The foregoing rates were painted black upon a white sign board 4×5 feet in size, in well proportioned letters two inches in perpendicular height.
A few public spirited men had courageously burdened themselves for its erection, but thereby they had given their village an immense advantage in its lively race with its gallant neighbor.
The location of the Kennebec bridge at the Fort instead of at the Hook was intensely disappointing to the people of the latter place, who had long looked at their sister village with increasing jealousy.
The two sections of the town were now become hopelessly estranged and ill-feeling began to disturb the smooth running of town business.
Each village manifested a readiness to oppose the other in its pet schemes, whether they concerned public improvements or the election of candidates to office.
From this state of affairs there seemed to be no relief save by a division of the town.
The sentiment of Fort Western was favorable toward division; that of the Hook was therefore opposed.
The original movers for a division were Joseph North, Matthew Hayward, Stutely Springer, James Burton, James Bridge, Elias Craig, Gershom North, Theophilus Hamlen, John Springer and George Crosby — all of the Fort village.
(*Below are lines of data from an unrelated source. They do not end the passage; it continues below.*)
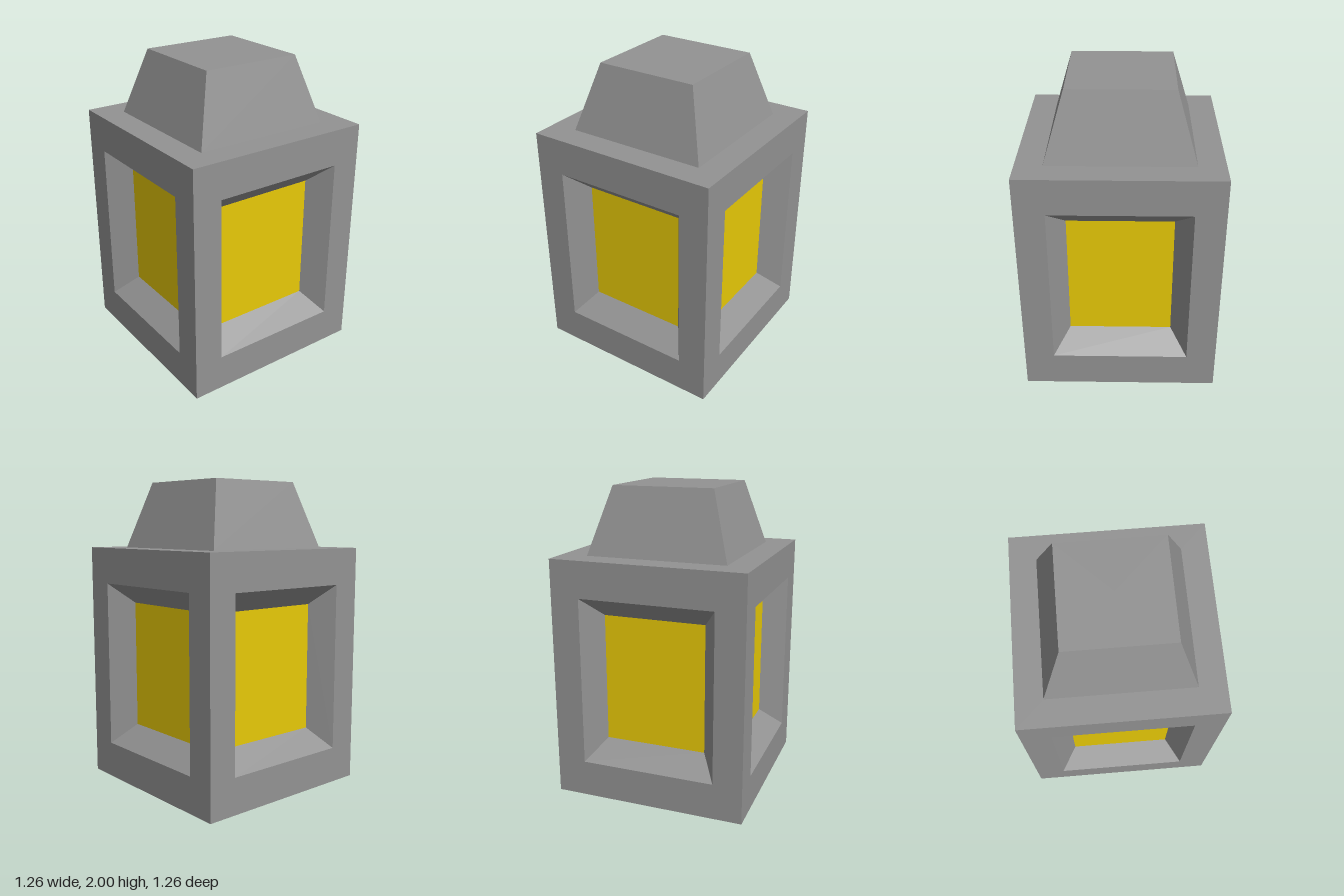
import * as THREE from 'three';

const HALF = 0.63, BODY_H = 1.571, PANE_Z = 0.48;
const OUTER = { w: 0.44, y0: 0.236, y1: 1.335 };
const INNER = { w: 0.335, y0: 0.365, y1: 1.205 };

const grey = new THREE.MeshStandardMaterial({ color: 0x929292, flatShading: true });
const yellow = new THREE.MeshStandardMaterial({ color: 0xe7c907, flatShading: true });

function add(parent, name, geometry, material) {
  const mesh = new THREE.Mesh(geometry, material);
  mesh.name = name;
  parent.add(mesh);
  return mesh;
}

// Corners of an upright rectangle, counter-clockwise from the lower left
const corners = ({ w, y0, y1 }) => [[-w, y0], [w, y0], [w, y1], [-w, y1]];
const toPoints = (rect) => corners(rect).map(([x, y]) => new THREE.Vector2(x, y));

// Sloping band joining the wall opening to the smaller, sunken pane
function revealGeometry() {
  const a = corners(OUTER), b = corners(INNER);
  const positions = [];
  for (let i = 0; i < 4; i++) {
    const j = (i + 1) % 4;
    const a0 = [...a[i], HALF], a1 = [...a[j], HALF];
    const b0 = [...b[i], PANE_Z], b1 = [...b[j], PANE_Z];
    positions.push(...a0, ...a1, ...b1, ...a0, ...b1, ...b0);
  }
  const geometry = new THREE.BufferGeometry();
  geometry.setAttribute('position', new THREE.Float32BufferAttribute(positions, 3));
  geometry.computeVertexNormals();
  return geometry;
}

export function createModel() {
  const model = new THREE.Group();
  model.name = 'lantern';

  // Four identical sides: wall with opening, sloping reveal, glowing pane
  const wallShape = new THREE.Shape(toPoints({ w: HALF, y0: 0, y1: BODY_H }));
  wallShape.holes.push(new THREE.Path(toPoints(OUTER).reverse()));
  const wall = new THREE.ShapeGeometry(wallShape).translate(0, 0, HALF);
  const reveal = revealGeometry();
  const pane = new THREE.ShapeGeometry(new THREE.Shape(toPoints(INNER))).translate(0, 0, PANE_Z);

  ['front', 'left', 'back', 'right'].forEach((name, i) => {
    const side = new THREE.Group();
    side.name = name + 'Side';
    side.rotation.y = i * Math.PI / 2;
    add(side, 'wall', wall, grey);
    add(side, 'windowReveal', reveal, grey);
    add(side, 'windowPane', pane, yellow);
    model.add(side);
  });

  // Floor and roof of the body
  const slab = new THREE.PlaneGeometry(HALF * 2, HALF * 2);
  add(model, 'floor', slab, grey).rotation.x = Math.PI / 2;
  const roof = add(model, 'roof', slab, grey);
  roof.rotation.x = -Math.PI / 2;
  roof.position.y = BODY_H;

  // Tapered square cap
  const capH = 2 - BODY_H;
  const capGeometry = new THREE.CylinderGeometry(0.33 * Math.SQRT2, 0.458 * Math.SQRT2, capH, 4);
  capGeometry.rotateY(Math.PI / 4);
  add(model, 'cap', capGeometry, grey).position.y = BODY_H + capH / 2;

  return model;
}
The friends of division were numerous enough at a town meeting held in May, 1796, to appoint Daniel Cony “agent to prefer the petition to the general court during its then session.” The petition was presented by the town’s agent. Amos Stoddard, of the Hook, was then the town’s representative, and though himself originally opposed to division, he did not seek to defeat the proposition.
The desired act was passed by the legislature on the 20th of February, 1797, incorporating the Middle and North parishes into a town by the name of Harrington. Thus “after twenty-six years of united struggles, trials and labors, the town of Hallowell was divided.”*
The name chosen for the new town was in honor of a favorite courtier and honored minister of George the Second, Lord Harrington.
The once royally commissioned Colonel Dunbar had bestowed the same name sixty-eight years before to ancient Pemaquid (the present town of Bristol), but at the end of his brief though brilliant administration in Maine, Massachusetts prejudice discarded the name, with others equally eminent (Townsend and Walpole), which he had given to the towns of his founding.
The limits of the new town of Harrington embraced nearly two-thirds of the territory of old Hallowell. Its number of acres was 36,011. It retained about one-half of the valuation and population. It contained 250 polls, 119 houses, 84 barns, 21 shops, 74 horses, 157 oxen, 307 cows and three-years old cattle, 219 younger cattle, 620 tons of shipping, 7 saw mills and grist mills, $6,870 worth of stock in trade, and $3,000 at interest. One year later the population was 1,140.
The Maine Commemorative Silver Half Dollar Coin shows with an image of Fort Western, circa 1930s.